§ YOUR ASSIGNMENT:
Beginning at the line that holds "bpy.context.view_layer.objects.active = body", restate each line exactly through the final line of the records. Include both of those lines.

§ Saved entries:
+++++
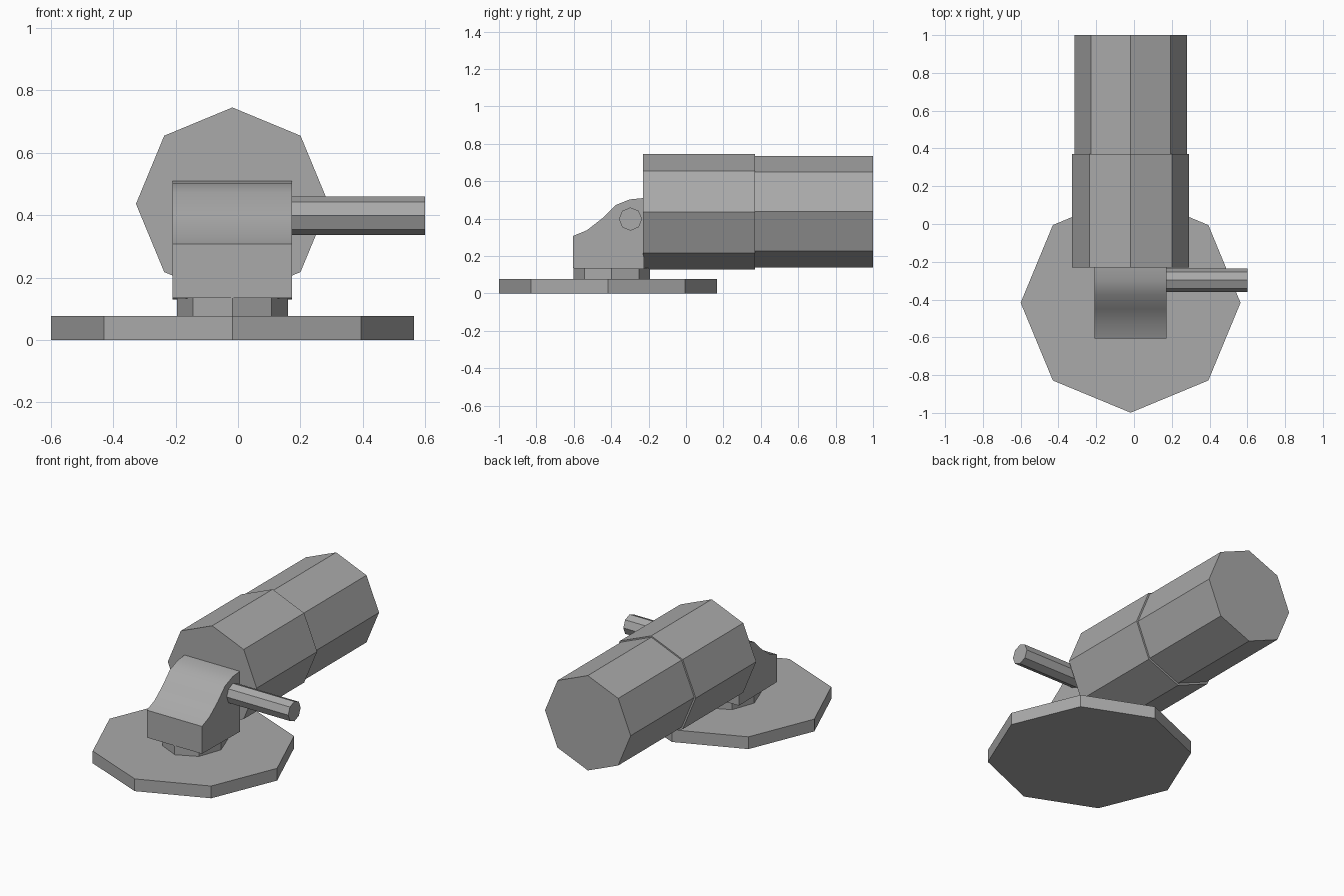
import bpy
import bmesh
import math
from mathutils import Vector

cube = bpy.data.objects.get("Cube")
if cube:
    bpy.data.objects.remove(cube, do_unlink=True)

GREY = (0.4, 0.4, 0.4, 1.0)
grey = bpy.data.materials.new("plain grey")
grey.use_nodes = True
grey.diffuse_color = GREY
grey.node_tree.nodes["Principled BSDF"].inputs["Base Color"].default_value = GREY

CX = -0.018  # shared centre line of the tap


def extrude_outline(name, start, end):
    """Prism between two matching rings of points."""
    bm = bmesh.new()
    a = [bm.verts.new(p) for p in start]
    b = [bm.verts.new(p) for p in end]
    n = len(a)
    bm.faces.new(a)
    bm.faces.new(b)
    for i in range(n):
        j = (i + 1) % n
        bm.faces.new((a[i], a[j], b[j], b[i]))
    bmesh.ops.recalc_face_normals(bm, faces=bm.faces)
    mesh = bpy.data.meshes.new(name)
    bm.to_mesh(mesh)
    bm.free()
    mesh.materials.append(grey)
    obj = bpy.data.objects.new(name, mesh)
    bpy.context.collection.objects.link(obj)
    return obj


def octagon(name, start, axis, length, r1, r2=None):
    """Eight-sided prism along x, y or z, with corners on the cross axes."""
    r2 = r2 or r1
    u, v = [i for i in range(3) if i != axis]
    ring = []
    for k in range(8):
        p = Vector(start)
        p[u] += r1 * math.cos(k * math.pi / 4)
        p[v] += r2 * math.sin(k * math.pi / 4)
        ring.append(p)
    shift = Vector((0, 0, 0))
    shift[axis] = length
    return extrude_outline(name, ring, [p + shift for p in ring])


# Floor plate and short neck
octagon("base_plate", (CX, -0.417, 0), 2, 0.077, 0.582)
octagon("neck", (CX, -0.397, 0.077), 2, 0.058, 0.178, 0.205)

# Block with a curved upper front
profile = [(-0.605, 0.135), (-0.605, 0.307), (-0.53, 0.338), (-0.45, 0.4),
           (-0.376, 0.473), (-0.3, 0.503), (-0.23, 0.51), (-0.225, 0.13)]
body = extrude_outline("body", [(-0.21, y, z) for y, z in profile],
                       [(0.173, y, z) for y, z in profile])
bpy.ops.object.select_all(action="DESELECT")
body.select_set(True)
bpy.context.view_layer.objects.active = body
bpy.ops.object.shade_smooth_by_angle(angle=math.radians(35))

# Barrel in two sections, the rear one slightly slimmer
octagon("front_barrel", (CX, -0.23, 0.436), 1, 0.6, 0.309)
octagon("rear_barrel", (CX, 0.37, 0.438), 1, 0.63, 0.298)

# Side handle
octagon("handle", (0.17, -0.297, 0.398), 0, 0.43, 0.062)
+++++
§ TASK RESULT:
bpy.context.view_layer.objects.active = body
bpy.ops.object.shade_smooth_by_angle(angle=math.radians(35))

# Barrel in two sections, the rear one slightly slimmer
octagon("front_barrel", (CX, -0.23, 0.436), 1, 0.6, 0.309)
octagon("rear_barrel", (CX, 0.37, 0.438), 1, 0.63, 0.298)

# Side handle
octagon("handle", (0.17, -0.297, 0.398), 0, 0.43, 0.062)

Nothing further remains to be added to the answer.